Prompt ▸
Every line of the material that includes the word "remove" is to be shown.

Material for this exercise ▸
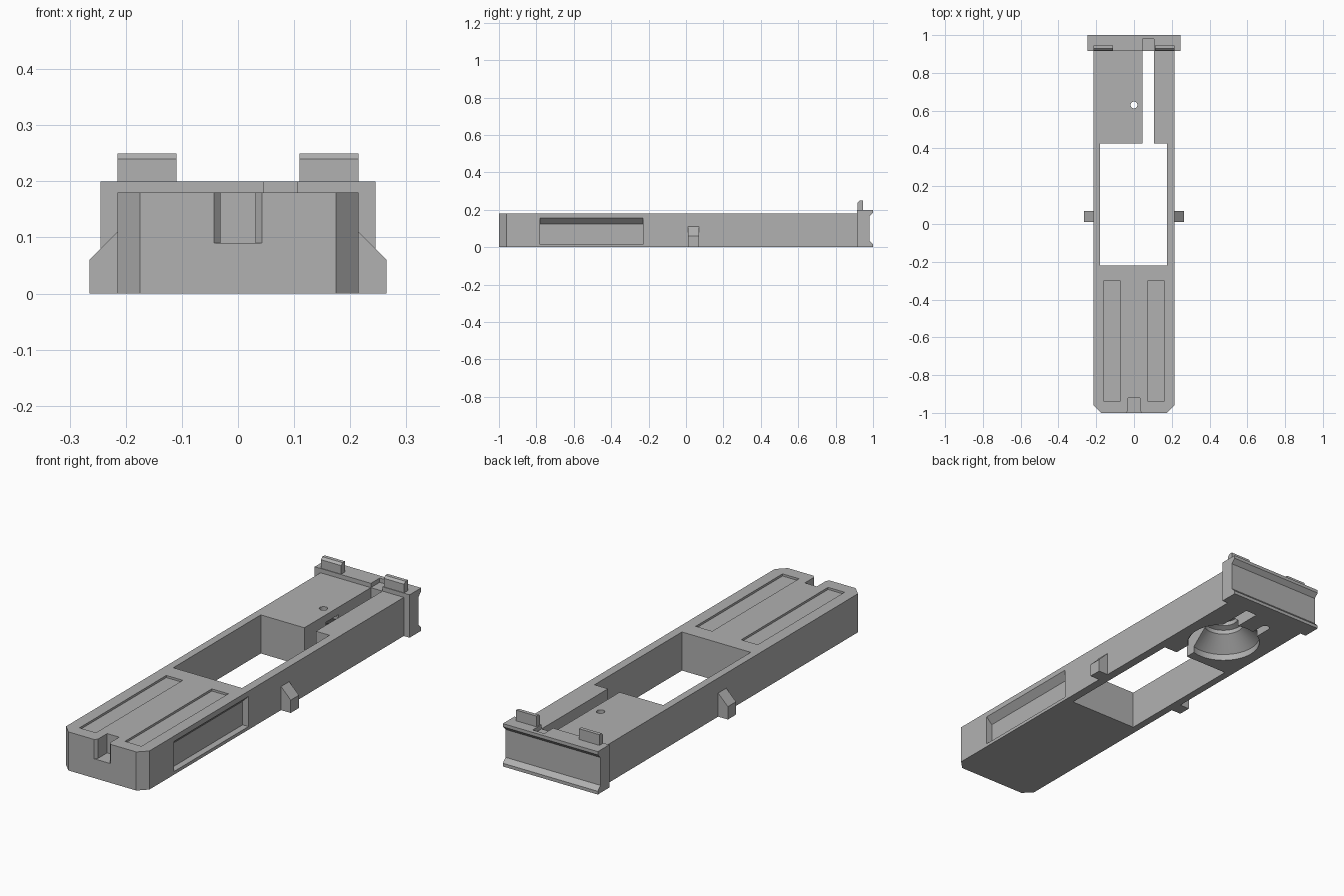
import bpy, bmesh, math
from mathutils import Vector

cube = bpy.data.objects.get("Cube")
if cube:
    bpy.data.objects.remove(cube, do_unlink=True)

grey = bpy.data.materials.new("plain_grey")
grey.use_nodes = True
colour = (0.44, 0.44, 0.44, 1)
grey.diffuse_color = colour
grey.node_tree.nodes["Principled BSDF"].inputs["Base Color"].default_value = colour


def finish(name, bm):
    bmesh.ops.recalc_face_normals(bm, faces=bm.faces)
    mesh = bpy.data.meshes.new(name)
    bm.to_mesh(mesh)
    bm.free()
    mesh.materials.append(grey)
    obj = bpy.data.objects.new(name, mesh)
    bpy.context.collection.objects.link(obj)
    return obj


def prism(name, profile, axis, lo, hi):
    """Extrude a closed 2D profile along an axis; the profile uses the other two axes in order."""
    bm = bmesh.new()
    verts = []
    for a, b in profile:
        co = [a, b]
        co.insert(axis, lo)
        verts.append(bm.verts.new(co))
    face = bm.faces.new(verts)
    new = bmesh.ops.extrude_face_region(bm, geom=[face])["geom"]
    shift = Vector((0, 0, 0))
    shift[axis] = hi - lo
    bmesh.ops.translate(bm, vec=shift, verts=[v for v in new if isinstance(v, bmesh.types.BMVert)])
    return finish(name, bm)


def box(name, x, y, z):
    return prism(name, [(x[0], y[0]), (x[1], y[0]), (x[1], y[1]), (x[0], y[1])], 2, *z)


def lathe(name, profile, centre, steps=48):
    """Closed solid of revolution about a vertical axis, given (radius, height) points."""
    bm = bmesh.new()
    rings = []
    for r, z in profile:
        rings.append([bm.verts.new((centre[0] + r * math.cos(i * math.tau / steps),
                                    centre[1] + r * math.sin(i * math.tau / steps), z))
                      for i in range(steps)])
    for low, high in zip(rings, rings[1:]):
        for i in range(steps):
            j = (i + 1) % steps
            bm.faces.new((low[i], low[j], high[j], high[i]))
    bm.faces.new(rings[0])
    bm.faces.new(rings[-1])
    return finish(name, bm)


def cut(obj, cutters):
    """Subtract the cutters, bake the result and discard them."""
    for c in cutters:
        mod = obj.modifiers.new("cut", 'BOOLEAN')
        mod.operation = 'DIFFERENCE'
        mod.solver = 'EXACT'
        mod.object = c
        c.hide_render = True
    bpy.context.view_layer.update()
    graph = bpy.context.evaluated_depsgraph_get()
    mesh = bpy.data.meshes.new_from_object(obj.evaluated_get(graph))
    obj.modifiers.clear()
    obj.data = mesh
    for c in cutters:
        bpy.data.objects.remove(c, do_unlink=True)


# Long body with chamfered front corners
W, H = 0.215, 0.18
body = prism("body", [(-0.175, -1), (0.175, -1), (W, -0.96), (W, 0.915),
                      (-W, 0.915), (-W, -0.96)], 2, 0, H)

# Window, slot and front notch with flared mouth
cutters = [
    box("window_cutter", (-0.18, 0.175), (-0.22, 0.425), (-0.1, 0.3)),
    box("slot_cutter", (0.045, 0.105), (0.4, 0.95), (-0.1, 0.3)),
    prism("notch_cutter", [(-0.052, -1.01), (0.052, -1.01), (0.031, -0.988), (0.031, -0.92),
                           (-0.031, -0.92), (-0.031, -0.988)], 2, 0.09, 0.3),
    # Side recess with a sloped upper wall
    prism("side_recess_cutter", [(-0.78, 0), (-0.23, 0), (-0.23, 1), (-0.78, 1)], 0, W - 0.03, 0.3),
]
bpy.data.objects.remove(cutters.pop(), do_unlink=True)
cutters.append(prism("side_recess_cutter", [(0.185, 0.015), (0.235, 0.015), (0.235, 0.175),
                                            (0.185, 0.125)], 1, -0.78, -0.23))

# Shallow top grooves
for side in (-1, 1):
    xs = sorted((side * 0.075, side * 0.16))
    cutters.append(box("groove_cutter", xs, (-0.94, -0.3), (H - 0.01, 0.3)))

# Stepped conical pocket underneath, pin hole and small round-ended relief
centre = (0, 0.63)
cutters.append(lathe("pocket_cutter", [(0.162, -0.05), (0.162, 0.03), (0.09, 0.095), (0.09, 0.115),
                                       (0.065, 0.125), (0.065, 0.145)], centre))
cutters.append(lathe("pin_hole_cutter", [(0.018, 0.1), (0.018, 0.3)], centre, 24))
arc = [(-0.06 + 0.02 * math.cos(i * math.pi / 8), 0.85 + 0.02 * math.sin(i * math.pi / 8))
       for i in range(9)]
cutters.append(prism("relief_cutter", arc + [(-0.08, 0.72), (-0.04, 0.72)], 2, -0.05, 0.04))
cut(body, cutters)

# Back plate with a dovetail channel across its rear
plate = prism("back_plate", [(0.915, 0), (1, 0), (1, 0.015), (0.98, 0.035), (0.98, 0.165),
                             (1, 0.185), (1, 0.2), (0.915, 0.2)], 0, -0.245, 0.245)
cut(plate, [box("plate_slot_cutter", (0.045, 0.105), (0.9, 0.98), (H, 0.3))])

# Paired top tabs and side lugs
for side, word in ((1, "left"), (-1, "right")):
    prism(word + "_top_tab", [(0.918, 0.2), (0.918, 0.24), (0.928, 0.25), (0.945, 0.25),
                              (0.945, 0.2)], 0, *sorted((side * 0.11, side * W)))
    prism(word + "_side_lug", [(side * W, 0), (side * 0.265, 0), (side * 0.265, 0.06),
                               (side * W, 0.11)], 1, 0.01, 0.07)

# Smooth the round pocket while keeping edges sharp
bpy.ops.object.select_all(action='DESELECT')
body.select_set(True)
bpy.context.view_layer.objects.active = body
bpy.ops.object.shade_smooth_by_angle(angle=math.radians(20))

Solution to this task ▸
    bpy.data.objects.remove(cube, do_unlink=True)
        bpy.data.objects.remove(c, do_unlink=True)
bpy.data.objects.remove(cutters.pop(), do_unlink=True)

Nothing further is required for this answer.